-- Task directions --
Output only the lines below from the one containing "m.operation, m.solver, m.object" to the one containing "box(bm, -0.06, 0.057, -0.112, 0.112, 1.06, 1.12)", exactly as written, both ends kept.
=== Begin Enclosure ===
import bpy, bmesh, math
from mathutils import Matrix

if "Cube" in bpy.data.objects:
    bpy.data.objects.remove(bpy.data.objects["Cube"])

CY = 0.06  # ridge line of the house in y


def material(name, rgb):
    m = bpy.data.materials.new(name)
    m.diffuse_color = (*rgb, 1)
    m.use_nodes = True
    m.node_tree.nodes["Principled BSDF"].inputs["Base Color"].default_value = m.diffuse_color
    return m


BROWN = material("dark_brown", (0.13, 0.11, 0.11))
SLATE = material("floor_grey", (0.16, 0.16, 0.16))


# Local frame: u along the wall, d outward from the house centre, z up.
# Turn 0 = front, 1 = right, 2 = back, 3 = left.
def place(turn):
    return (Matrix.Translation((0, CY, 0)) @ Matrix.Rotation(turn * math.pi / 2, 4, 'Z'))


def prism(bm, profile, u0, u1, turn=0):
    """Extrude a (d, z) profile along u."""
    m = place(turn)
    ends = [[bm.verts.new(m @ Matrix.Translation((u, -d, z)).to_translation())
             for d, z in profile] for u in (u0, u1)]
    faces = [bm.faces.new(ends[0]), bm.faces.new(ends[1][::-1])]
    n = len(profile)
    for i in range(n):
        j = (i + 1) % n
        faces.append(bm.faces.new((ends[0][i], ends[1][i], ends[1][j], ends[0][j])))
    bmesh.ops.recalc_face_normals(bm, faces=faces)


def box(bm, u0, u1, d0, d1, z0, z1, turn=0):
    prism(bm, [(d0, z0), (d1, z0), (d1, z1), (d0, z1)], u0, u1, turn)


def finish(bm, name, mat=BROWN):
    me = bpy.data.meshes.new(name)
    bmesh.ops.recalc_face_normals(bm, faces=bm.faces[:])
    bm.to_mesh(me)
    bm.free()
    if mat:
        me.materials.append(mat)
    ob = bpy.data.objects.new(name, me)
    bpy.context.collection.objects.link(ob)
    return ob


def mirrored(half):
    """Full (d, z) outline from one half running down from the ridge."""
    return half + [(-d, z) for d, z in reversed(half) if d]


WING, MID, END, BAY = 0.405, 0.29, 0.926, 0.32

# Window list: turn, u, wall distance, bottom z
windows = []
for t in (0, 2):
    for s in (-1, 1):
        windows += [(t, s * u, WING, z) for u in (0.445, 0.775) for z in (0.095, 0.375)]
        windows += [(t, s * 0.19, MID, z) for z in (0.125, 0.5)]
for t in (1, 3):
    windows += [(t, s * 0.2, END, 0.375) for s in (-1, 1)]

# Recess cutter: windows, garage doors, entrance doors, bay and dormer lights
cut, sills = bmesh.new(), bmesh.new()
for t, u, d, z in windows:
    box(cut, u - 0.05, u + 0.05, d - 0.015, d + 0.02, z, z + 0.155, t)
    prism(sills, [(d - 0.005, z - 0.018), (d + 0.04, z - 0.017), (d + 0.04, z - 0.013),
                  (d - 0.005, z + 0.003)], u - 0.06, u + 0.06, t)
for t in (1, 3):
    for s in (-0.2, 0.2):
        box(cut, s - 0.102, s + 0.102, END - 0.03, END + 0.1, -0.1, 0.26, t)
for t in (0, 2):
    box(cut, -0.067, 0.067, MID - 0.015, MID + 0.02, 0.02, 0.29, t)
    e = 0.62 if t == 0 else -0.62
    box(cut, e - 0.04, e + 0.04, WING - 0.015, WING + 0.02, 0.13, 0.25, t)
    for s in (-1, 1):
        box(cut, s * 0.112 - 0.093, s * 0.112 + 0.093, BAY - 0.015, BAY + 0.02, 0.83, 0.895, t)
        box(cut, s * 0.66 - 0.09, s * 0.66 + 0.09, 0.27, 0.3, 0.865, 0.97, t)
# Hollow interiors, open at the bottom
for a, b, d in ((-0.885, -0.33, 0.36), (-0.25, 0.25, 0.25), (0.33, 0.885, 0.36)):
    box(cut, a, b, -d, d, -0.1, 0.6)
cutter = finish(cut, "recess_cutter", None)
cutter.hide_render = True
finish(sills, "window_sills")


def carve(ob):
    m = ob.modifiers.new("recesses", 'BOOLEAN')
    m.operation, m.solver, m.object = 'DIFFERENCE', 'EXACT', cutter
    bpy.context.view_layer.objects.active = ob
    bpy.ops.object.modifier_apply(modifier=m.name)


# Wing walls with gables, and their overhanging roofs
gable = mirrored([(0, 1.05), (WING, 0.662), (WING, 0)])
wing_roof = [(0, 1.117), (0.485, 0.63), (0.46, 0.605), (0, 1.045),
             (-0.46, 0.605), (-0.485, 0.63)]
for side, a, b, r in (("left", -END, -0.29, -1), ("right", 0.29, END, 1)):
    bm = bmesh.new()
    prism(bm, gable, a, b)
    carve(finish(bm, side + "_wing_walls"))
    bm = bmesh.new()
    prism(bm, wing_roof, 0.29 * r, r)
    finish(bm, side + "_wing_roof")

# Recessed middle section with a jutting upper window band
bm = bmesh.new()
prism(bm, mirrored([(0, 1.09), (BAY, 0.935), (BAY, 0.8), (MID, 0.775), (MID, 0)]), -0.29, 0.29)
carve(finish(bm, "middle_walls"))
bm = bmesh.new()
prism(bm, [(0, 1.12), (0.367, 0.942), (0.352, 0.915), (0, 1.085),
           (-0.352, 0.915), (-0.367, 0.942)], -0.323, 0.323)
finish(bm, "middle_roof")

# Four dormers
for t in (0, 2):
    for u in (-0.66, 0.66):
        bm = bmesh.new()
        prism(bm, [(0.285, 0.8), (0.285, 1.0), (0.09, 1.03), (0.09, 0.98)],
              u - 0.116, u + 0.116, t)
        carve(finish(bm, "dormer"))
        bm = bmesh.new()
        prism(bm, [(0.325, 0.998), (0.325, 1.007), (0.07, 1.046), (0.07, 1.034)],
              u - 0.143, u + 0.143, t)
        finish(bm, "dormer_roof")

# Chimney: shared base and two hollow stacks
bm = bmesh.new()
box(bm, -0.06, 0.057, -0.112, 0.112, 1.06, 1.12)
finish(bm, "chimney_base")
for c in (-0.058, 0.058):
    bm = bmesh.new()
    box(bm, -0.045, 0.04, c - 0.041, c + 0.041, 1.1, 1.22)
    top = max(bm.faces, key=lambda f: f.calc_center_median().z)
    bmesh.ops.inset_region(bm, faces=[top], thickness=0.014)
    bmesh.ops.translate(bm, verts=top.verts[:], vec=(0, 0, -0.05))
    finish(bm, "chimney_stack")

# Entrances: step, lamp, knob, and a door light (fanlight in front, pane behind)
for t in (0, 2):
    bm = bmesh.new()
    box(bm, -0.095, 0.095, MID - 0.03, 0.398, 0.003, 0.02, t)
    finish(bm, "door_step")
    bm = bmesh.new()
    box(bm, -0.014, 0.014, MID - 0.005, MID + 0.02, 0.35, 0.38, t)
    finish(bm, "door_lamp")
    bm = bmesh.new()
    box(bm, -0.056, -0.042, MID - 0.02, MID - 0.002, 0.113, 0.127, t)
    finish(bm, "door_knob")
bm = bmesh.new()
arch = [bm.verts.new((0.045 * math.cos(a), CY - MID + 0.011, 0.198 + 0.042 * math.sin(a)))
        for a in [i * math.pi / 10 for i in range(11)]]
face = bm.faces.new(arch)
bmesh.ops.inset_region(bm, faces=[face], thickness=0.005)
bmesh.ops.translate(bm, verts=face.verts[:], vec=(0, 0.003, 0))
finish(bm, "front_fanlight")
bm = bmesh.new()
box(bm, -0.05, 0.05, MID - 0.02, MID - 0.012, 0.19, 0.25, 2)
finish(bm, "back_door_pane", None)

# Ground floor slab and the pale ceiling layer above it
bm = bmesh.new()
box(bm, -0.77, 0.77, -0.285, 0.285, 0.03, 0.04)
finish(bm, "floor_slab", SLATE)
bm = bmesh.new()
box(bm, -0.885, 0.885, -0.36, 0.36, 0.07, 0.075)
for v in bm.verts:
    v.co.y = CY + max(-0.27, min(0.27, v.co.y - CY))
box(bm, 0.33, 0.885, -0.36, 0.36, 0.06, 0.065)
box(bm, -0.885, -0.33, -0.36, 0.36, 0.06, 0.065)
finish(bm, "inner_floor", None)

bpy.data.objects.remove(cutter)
=== End Enclosure ===
-- Task result --
    m.operation, m.solver, m.object = 'DIFFERENCE', 'EXACT', cutter
    bpy.context.view_layer.objects.active = ob
    bpy.ops.object.modifier_apply(modifier=m.name)


# Wing walls with gables, and their overhanging roofs
gable = mirrored([(0, 1.05), (WING, 0.662), (WING, 0)])
wing_roof = [(0, 1.117), (0.485, 0.63), (0.46, 0.605), (0, 1.045),
             (-0.46, 0.605), (-0.485, 0.63)]
for side, a, b, r in (("left", -END, -0.29, -1), ("right", 0.29, END, 1)):
    bm = bmesh.new()
    prism(bm, gable, a, b)
    carve(finish(bm, side + "_wing_walls"))
    bm = bmesh.new()
    prism(bm, wing_roof, 0.29 * r, r)
    finish(bm, side + "_wing_roof")

# Recessed middle section with a jutting upper window band
bm = bmesh.new()
prism(bm, mirrored([(0, 1.09), (BAY, 0.935), (BAY, 0.8), (MID, 0.775), (MID, 0)]), -0.29, 0.29)
carve(finish(bm, "middle_walls"))
bm = bmesh.new()
prism(bm, [(0, 1.12), (0.367, 0.942), (0.352, 0.915), (0, 1.085),
           (-0.352, 0.915), (-0.367, 0.942)], -0.323, 0.323)
finish(bm, "middle_roof")

# Four dormers
for t in (0, 2):
    for u in (-0.66, 0.66):
        bm = bmesh.new()
        prism(bm, [(0.285, 0.8), (0.285, 1.0), (0.09, 1.03), (0.09, 0.98)],
              u - 0.116, u + 0.116, t)
        carve(finish(bm, "dormer"))
        bm = bmesh.new()
        prism(bm, [(0.325, 0.998), (0.325, 1.007), (0.07, 1.046), (0.07, 1.034)],
              u - 0.143, u + 0.143, t)
        finish(bm, "dormer_roof")

# Chimney: shared base and two hollow stacks
bm = bmesh.new()
box(bm, -0.06, 0.057, -0.112, 0.112, 1.06, 1.12)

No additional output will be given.